> **What to produce**:
Write the lines out again, from the top of the material to the line containing "3 * c + d) * t**3)", pictures excluded.

┄┄┄┄┄┄┄┄┄┄

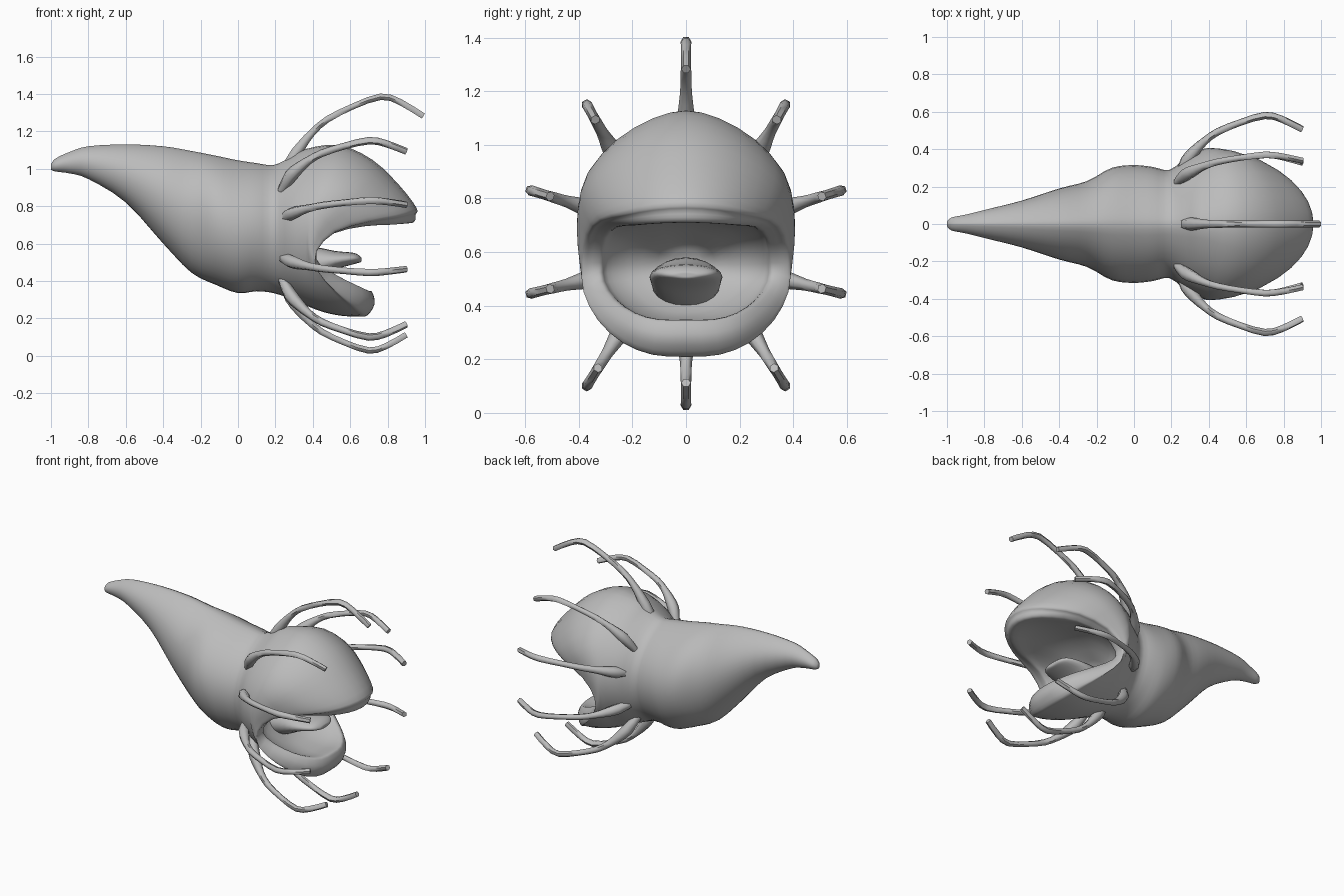
import bpy, bmesh, math
from mathutils import Vector

cube = bpy.data.objects.get("Cube")
if cube:
    bpy.data.objects.remove(cube)

skin = bpy.data.materials.new("grey_skin")
skin.use_nodes = True
skin.diffuse_color = (0.5, 0.5, 0.5, 1)
skin.node_tree.nodes["Principled BSDF"].inputs["Base Color"].default_value = skin.diffuse_color


def spline(a, b, c, d, t):
    return 0.5 * (2 * b + (c - a) * t + (2 * a - 5 * b + 4 * c - d) * t**2
                  + (3 * b - a - 3 * c + d) * t**3)


def refine(points, steps, closed=False):
    """Smooth curve through the given points."""
    n = len(points)
    pick = (lambda i: points[i % n]) if closed else (lambda i: points[max(0, min(n - 1, i))])
    out = [spline(pick(i - 1), pick(i), pick(i + 1), pick(i + 2), k / steps)
           for i in range(n if closed else n - 1) for k in range(steps)]
    return out if closed else out + [points[-1]]


def loft(name, rings, around=1, along=1):
    """Skin a list of rings into a capped smooth tube."""
    rings = [refine(r, around, True) for r in rings]
    rings = list(zip(*[refine(list(line), along) for line in zip(*rings)]))
    bm = bmesh.new()
    rows = [[bm.verts.new(p) for p in ring] for ring in rings]
    for r, s in zip(rows, rows[1:]):
        for i in range(len(r)):
            j = (i + 1) % len(r)
            bm.faces.new((r[i], r[j], s[j], s[i]))
    bm.faces.new(rows[0])
    bm.faces.new(rows[-1])
    bmesh.ops.recalc_face_normals(bm, faces=bm.faces)
    mesh = bpy.data.meshes.new(name)
    bm.to_mesh(mesh)
    bm.free()
    mesh.materials.append(skin)
    obj = bpy.data.objects.new(name, mesh)
    bpy.context.collection.objects.link(obj)
    bpy.ops.object.select_all(action="DESELECT")
    obj.select_set(True)
    bpy.context.view_layer.objects.active = obj
    bpy.ops.object.shade_smooth_by_angle(angle=math.radians(60))


HALF = 10
angles = [math.pi * j / HALF for j in range(HALF + 1)]
outward = [Vector((0, math.sin(a), math.cos(a))) for a in angles]


def mirrored(half):
    return half + [Vector((p.x, -p.y, p.z)) for p in half[-2:0:-1]]


def section(x, top, bottom, width):
    """Half section with a peaked back and a rounded belly."""
    return [Vector((x, width * max(0, o.y) ** (1.4 if o.z > 0.01 else 1.05),
                    (top + bottom) / 2 + o.z * (top - bottom) / 2)) for o in outward]


# Body sections from tail tip to head: x, top, bottom, half width
body = [section(*s) for s in (
    (-1, 1.025, 0.995, 0.012), (-0.975, 1.055, 0.985, 0.035), (-0.9, 1.09, 0.975, 0.05),
    (-0.8, 1.12, 0.945, 0.075), (-0.6, 1.13, 0.82, 0.125), (-0.4, 1.12, 0.6, 0.19),
    (-0.25, 1.095, 0.445, 0.23), (-0.12, 1.07, 0.38, 0.3), (0, 1.045, 0.335, 0.315),
    (0.1, 1.03, 0.345, 0.305), (0.19, 1.02, 0.335, 0.29), (0.28, 1.06, 0.305, 0.355),
    (0.36, 1.105, 0.27, 0.395))]

# Lip edge from upper jaw tip, round the mouth corner, to lower jaw tip
rim = [Vector(p) for p in (
    (0.955, 0, 0.79), (0.925, 0.125, 0.78), (0.84, 0.235, 0.755), (0.7, 0.325, 0.725),
    (0.52, 0.37, 0.665), (0.42, 0.385, 0.56), (0.43, 0.38, 0.45), (0.53, 0.325, 0.345),
    (0.63, 0.235, 0.265), (0.68, 0.125, 0.222), (0.69, 0, 0.215))]

# Jaws bulge outward between the head base and the lip
base = body[-1]
jaws = []
for t in (0.3, 0.6, 0.85):
    jaws.append([b.lerp(r, t) + o * ((0.93 if o.z > 0 else 0.3) * t * (1 - t) * (r.x - b.x))
                 for b, r, o in zip(base, rim, outward)])

# Lip rolls inward, then the mouth cavity closes at the throat
lip = [Vector((r.x + (-0.01 if o.z > 0 else -0.03) * o.z, r.y * 0.86,
               r.z + (-0.07 * o.z if o.z > 0 else 0.12) * abs(o.z)))
       for r, o in zip(rim, outward)]
roll = [r.lerp(p, 0.5) + Vector((0.025 * max(0, -o.z), 0, 0)) for r, p, o in zip(rim, lip, outward)]
throat = Vector((0.29, 0, 0.55))
cavity = [[p.lerp(throat, t) + o * push for p, o in zip(lip, outward)]
          for t, push in ((0.06, 0.0), (0.3, 0.06), (0.65, 0.1), (0.95, 0.05))]
loft("body_and_jaws", [mirrored(r) for r in body + jaws + [rim, roll, lip] + cavity], 2, 3)


# Tongue
def flat_oval(x, z, width, height):
    return mirrored([Vector((x, o.y * width, z + o.z * height)) for o in outward])


loft("tongue", [flat_oval(*s) for s in (
    (0.25, 0.46, 0.12, 0.09), (0.4, 0.49, 0.13, 0.09), (0.52, 0.51, 0.135, 0.05),
    (0.62, 0.52, 0.11, 0.03), (0.655, 0.515, 0.06, 0.015), (0.66, 0.515, 0.02, 0.005))], 1, 3)

# Feelers share one bent profile: x, reach from root to peak, thickness
feeler_profile = ((0.23, -0.42, 0.022), (0.28, 0, 0.036), (0.33, 0.25, 0.03),
                  (0.38, 0.45, 0.022), (0.45, 0.65, 0.02), (0.57, 0.85, 0.018),
                  (0.7, 1, 0.02), (0.79, 0.92, 0.019), (0.9, 0.7, 0.018))


def feeler(name, root, peak, stretch=1):
    path = [Vector((0.25 + (x - 0.25) * stretch, *Vector(root).lerp(Vector(peak), reach)))
            for x, reach, _ in feeler_profile]
    side = Vector((0, peak[1] - root[1], root[0] - peak[0])).normalized()
    rings = []
    for i, p in enumerate(path):
        along = (path[min(i + 1, len(path) - 1)] - path[max(i - 1, 0)]).normalized()
        up = along.cross(side)
        size = feeler_profile[i][2]
        rings.append([p + size * (side * math.cos(k * math.pi / 3) + up * math.sin(k * math.pi / 3))
                      for k in range(6)])
    loft(name, rings, 1, 2)


feeler("top_feeler", (0, 1.04), (0, 1.385), 1.14)
feeler("bottom_feeler", (0, 0.31), (0, 0.028))
for label, s in (("left", 1), ("right", -1)):
    feeler("upper_feeler_" + label, (s * 0.265, 0.96), (s * 0.37, 1.15))
    feeler("side_feeler_" + label, (s * 0.335, 0.755), (s * 0.58, 0.83))
    feeler("lower_feeler_" + label, (s * 0.335, 0.505), (s * 0.58, 0.445))
    feeler("under_feeler_" + label, (s * 0.23, 0.325), (s * 0.37, 0.1))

┄┄┄┄┄┄┄┄┄┄

> **Problem solution**:
import bpy, bmesh, math
from mathutils import Vector

cube = bpy.data.objects.get("Cube")
if cube:
    bpy.data.objects.remove(cube)

skin = bpy.data.materials.new("grey_skin")
skin.use_nodes = True
skin.diffuse_color = (0.5, 0.5, 0.5, 1)
skin.node_tree.nodes["Principled BSDF"].inputs["Base Color"].default_value = skin.diffuse_color


def spline(a, b, c, d, t):
    return 0.5 * (2 * b + (c - a) * t + (2 * a - 5 * b + 4 * c - d) * t**2
                  + (3 * b - a - 3 * c + d) * t**3)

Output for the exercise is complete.